__ACTION ITEM__
Repeat precisely the span of lines below that opens with the line containing "const leather = mat('belt" and closes with the line containing "const n = rings[0].length, last", both included.

__DATA EXCERPTS__
---*---

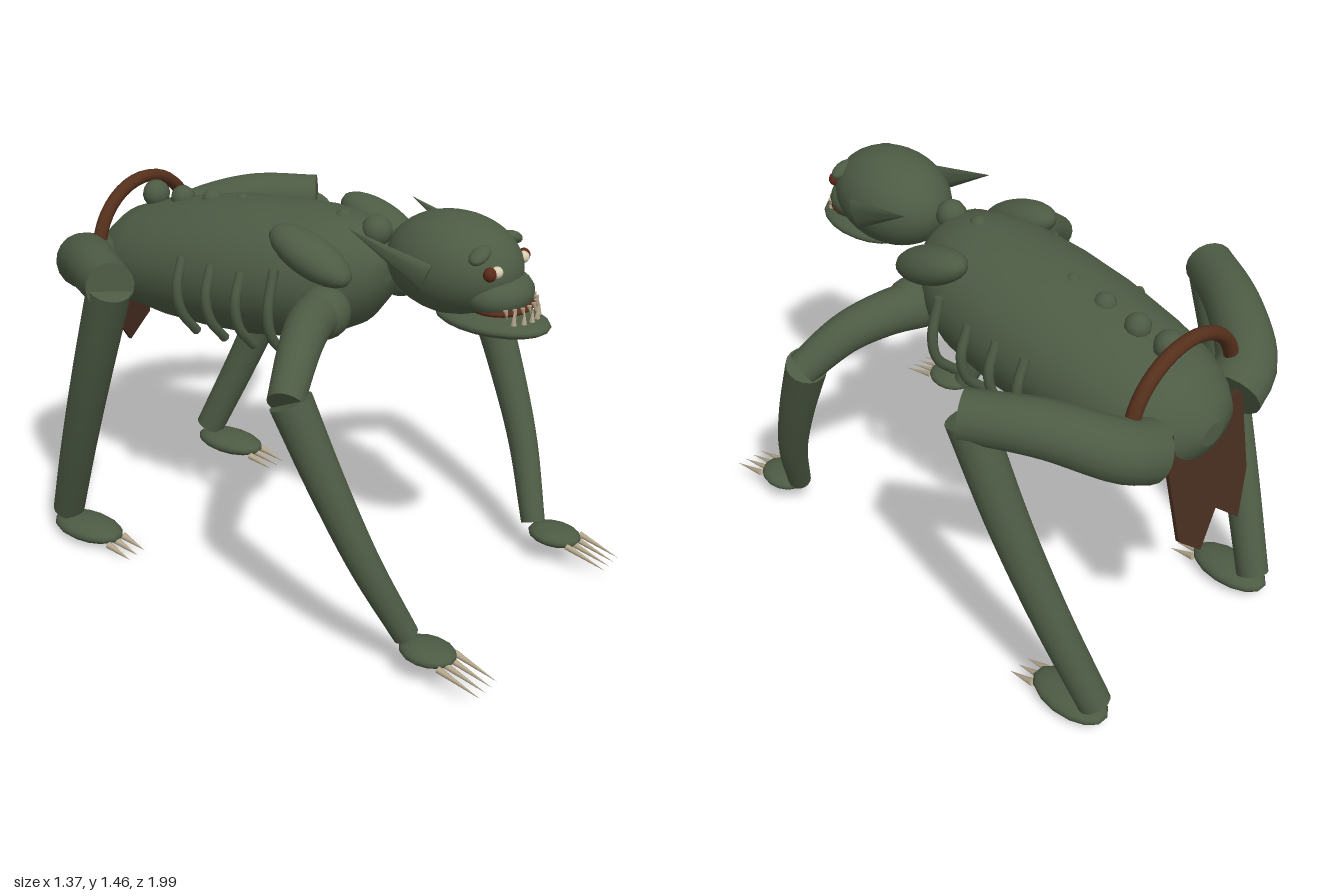
import * as THREE from 'three';

const mat = (name, color) => Object.assign(new THREE.MeshStandardMaterial({ color }), { name });
const skin = mat('mossy skin', 0x4d5b44);
const leather = mat('belt leather', 0x55301c);
const cloth = mat('brown cloth', 0x472d1f);
cloth.side = THREE.DoubleSide;
const gum = mat('dark red mouth', 0x5c2a18);
const bone = mat('bone', 0xb5a78c);
const eyeWhite = mat('pale eye', 0xd9cdb4);

const V = (x, y, z) => new THREE.Vector3(x, y, z);

export function createModel() {
  const model = new THREE.Group();

  const add = (name, geometry, material, parent = model) => {
    const mesh = new THREE.Mesh(geometry, material);
    mesh.name = name;
    parent.add(mesh);
    return mesh;
  };

  const ball = (name, c, r, material = skin, w = 20, h = 14) => {
    const mesh = add(name, new THREE.SphereGeometry(1, w, h), material);
    mesh.position.set(...c);
    mesh.scale.set(...r);
    return mesh;
  };

  // Skin over a list of rings, with flat end caps
  const loft = (rings) => {
    const n = rings[0].length, last = rings.length - 1;
    const pts = rings.flat(), index = [];
    for (let i = 0; i < last; i++) {
      for (let j = 0; j < n; j++) {
        const k = (j + 1) % n;
        const a = i * n + j, d = i * n + k, b = a + n, c = d + n;
        index.push(a, d, b, d, c, b);
      }
    }
    for (const [ring, flip] of [[rings[0], true], [rings[last], false]]) {
      const start = pts.length;
      pts.push(...ring);
      for (let j = 1; j < n - 1; j++) {
        if (flip) index.push(start, start + j + 1, start + j);
        else index.push(start, start + j, start + j + 1);
      }
    }
    const g = new THREE.BufferGeometry().setFromPoints(pts);
    g.setIndex(index);
    g.computeVertexNormals();
    return g;
  };

  // Tapered round limb along a smooth path
  const limb = (name, path, r0, r1, sides = 18, steps = 16) => {
    const curve = new THREE.CatmullRomCurve3(path);
    const { normals, binormals } = curve.computeFrenetFrames(steps);
    const rings = [];
    for (let i = 0; i <= steps; i++) {
      const c = curve.getPointAt(i / steps), r = r0 + (r1 - r0) * i / steps;
      rings.push(Array.from({ length: sides }, (_, j) => {
        const a = j / sides * Math.PI * 2;
        return c.clone().addScaledVector(normals[i], r * Math.cos(a))
          .addScaledVector(binormals[i], r * Math.sin(a));
      }));
    }
    return add(name, loft(rings), skin);
  };

  // Cone from a base point to a tip
  const spike = (name, base, tip, r, material = bone, sides = 8) => {
    const dir = tip.clone().sub(base);
    const mesh = add(name, new THREE.ConeGeometry(r, dir.length(), sides), material);
    mesh.position.copy(base).addScaledVector(dir, 0.5);
    mesh.quaternion.setFromUnitVectors(V(0, 1, 0), dir.normalize());
    return mesh;
  };

  // Torso stations: z, centre y, half width, half height
  const stations = [
    [0.285, 1.2, 0.03, 0.03], [0.275, 1.2, 0.11, 0.1], [0.2, 1.185, 0.2, 0.18],
    [0.1, 1.165, 0.255, 0.215], [0, 1.15, 0.285, 0.235], [-0.2, 1.125, 0.3, 0.247],
    [-0.4, 1.105, 0.293, 0.245], [-0.6, 1.08, 0.275, 0.224], [-0.75, 1.065, 0.248, 0.2],
    [-0.85, 1.055, 0.205, 0.168], [-0.92, 1.05, 0.14, 0.115], [-0.95, 1.05, 0.05, 0.04],
  ];
  add('torso', loft(stations.map(([z, y, rx, ry]) =>
    Array.from({ length: 32 }, (_, j) => {
      const a = j / 32 * Math.PI * 2;
      return V(rx * Math.cos(a), y - ry * Math.sin(a), z);
    }))), skin);

  // Spine knobs: z, y, radius
  [[0.235, 1.345, 0.055], [0.1, 1.36, 0.035], [-0.34, 1.342, 0.025], [-0.48, 1.318, 0.04],
    [-0.62, 1.3, 0.046], [-0.75, 1.292, 0.052]]
    .forEach(([z, y, r]) => ball('spineKnob', [0, y, z], [r, r, r], skin, 10, 8));

  // Head, muzzle and jaw
  ball('skull', [0, 1.3, 0.54], [0.183, 0.17, 0.24], skin, 28, 20);
  ball('muzzle', [0, 1.235, 0.7], [0.135, 0.078, 0.122]);
  ball('mouth', [0, 1.198, 0.72], [0.122, 0.025, 0.108], gum);
  ball('jaw', [0, 1.138, 0.69], [0.132, 0.04, 0.205]);
  for (let i = 0; i < 8; i++) {
    const a = (i - 3.5) * 0.26;
    const x = 0.122 * Math.sin(a), z = 0.725 + 0.11 * Math.cos(a);
    spike('upperTooth', V(x, 1.217, z - 0.005), V(x, 1.185, z + 0.003), 0.009, bone, 6);
  }
  for (let i = 0; i < 6; i++) {
    const a = (i - 2.5) * 0.32;
    const x = 0.11 * Math.sin(a), z = 0.73 + 0.115 * Math.cos(a);
    spike('lowerTooth', V(x, 1.165, z), V(x, i === 0 || i === 5 ? 1.225 : 1.212, z), 0.01, bone, 6);
  }

  for (const s of [-1, 1]) {
    const P = (x, y, z) => V(s * x, y, z);

    // Face
    ball('eyeSocket', [s * 0.112, 1.33, 0.733], [0.022, 0.024, 0.022], gum, 12, 10);
    ball('eye', [s * 0.088, 1.333, 0.745], [0.02, 0.02, 0.02], eyeWhite, 12, 10);
    ball('brow', [s * 0.105, 1.385, 0.69], [0.05, 0.022, 0.032], skin, 12, 8).rotation.z = -s * 0.35;
    spike('ear', P(0.178, 1.295, 0.54), P(0.2, 1.415, 0.25), 0.055, skin, 6).scale.x = 0.35;

    // Shoulder and front arm
    ball('shoulderBlade', [s * 0.213, 1.292, 0.11], [0.082, 0.068, 0.17]).rotation.x = 0.38;
    ball('shoulder', [s * 0.24, 1.115, 0.185], [0.092, 0.092, 0.092]);
    limb('upperArm', [P(0.22, 1.11, 0.17), P(0.34, 1.115, 0.2), P(0.48, 1.075, 0.255), P(0.635, 0.97, 0.315)], 0.085, 0.06);
    limb('forearm', [P(0.612, 0.97, 0.32), P(0.587, 0.7, 0.44), P(0.54, 0.42, 0.56), P(0.452, 0.14, 0.67)], 0.073, 0.045);
    ball('hand', [s * 0.457, 0.113, 0.76], [0.08, 0.034, 0.103], skin, 14, 10);
    for (let i = 0; i < 4; i++) {
      const x = 0.407 + i * 0.037;
      spike('handClaw', P(x, 0.108, 0.835), P(x, 0.06, 0.998), 0.012);
    }

    // Hind leg
    limb('thigh', [P(0.2, 1.05, -0.86), P(0.31, 1.1, -0.835), P(0.46, 1.17, -0.66), P(0.6, 1.18, -0.44)], 0.108, 0.085);
    limb('shin', [P(0.588, 1.17, -0.455), P(0.555, 0.8, -0.6), P(0.505, 0.45, -0.745), P(0.438, 0.1, -0.895)], 0.077, 0.06);
    ball('foot', [s * 0.442, 0.05, -0.79], [0.088, 0.041, 0.16], skin, 14, 10);
    for (let i = 0; i < 3; i++) {
      const x = 0.4 + i * 0.042;
      spike('footClaw', P(x, 0.035, -0.65), P(x, 0.006, -0.54), 0.014);
    }

    // Ribs
    [0.005, -0.135, -0.265, -0.395].forEach((z, i) => {
      const top = i ? 1.2 : 1.24, low = 0.91 - i * 0.004;
      limb('rib', [P(0.275, top, z), P(0.313, 1.1, z), P(0.295, 1, z), P(0.215, low, z)], 0.018, 0.018, 8, 14);
    });
  }

  // Belt hoop
  const belt = add('belt', new THREE.TorusGeometry(0.25, 0.026, 10, 40), leather);
  belt.position.set(0, 1.118, -0.818);
  belt.scale.y = 0.9;

  // Ragged cloth hanging behind
  const rag = new THREE.Shape([[-0.2, 1.1], [-0.2, 0.8], [-0.14, 0.635], [-0.03, 0.735],
    [0.06, 0.62], [0.16, 0.71], [0.19, 1.1]].map(([x, y]) => new THREE.Vector2(x, y)));
  const ragGeometry = new THREE.ExtrudeGeometry(rag, { depth: 0.014, bevelEnabled: false });
  const p = ragGeometry.attributes.position;
  for (let i = 0; i < p.count; i++) {
    p.setZ(i, p.getZ(i) - 0.905 - (1.1 - p.getY(i)) * 0.185);
  }
  ragGeometry.computeVertexNormals();
  add('loincloth', ragGeometry, cloth);

  return model;
}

---*---

__ANSWER AREA__
const leather = mat('belt leather', 0x55301c);
const cloth = mat('brown cloth', 0x472d1f);
cloth.side = THREE.DoubleSide;
const gum = mat('dark red mouth', 0x5c2a18);
const bone = mat('bone', 0xb5a78c);
const eyeWhite = mat('pale eye', 0xd9cdb4);

const V = (x, y, z) => new THREE.Vector3(x, y, z);

export function createModel() {
  const model = new THREE.Group();

  const add = (name, geometry, material, parent = model) => {
    const mesh = new THREE.Mesh(geometry, material);
    mesh.name = name;
    parent.add(mesh);
    return mesh;
  };

  const ball = (name, c, r, material = skin, w = 20, h = 14) => {
    const mesh = add(name, new THREE.SphereGeometry(1, w, h), material);
    mesh.position.set(...c);
    mesh.scale.set(...r);
    return mesh;
  };

  // Skin over a list of rings, with flat end caps
  const loft = (rings) => {
    const n = rings[0].length, last = rings.length - 1;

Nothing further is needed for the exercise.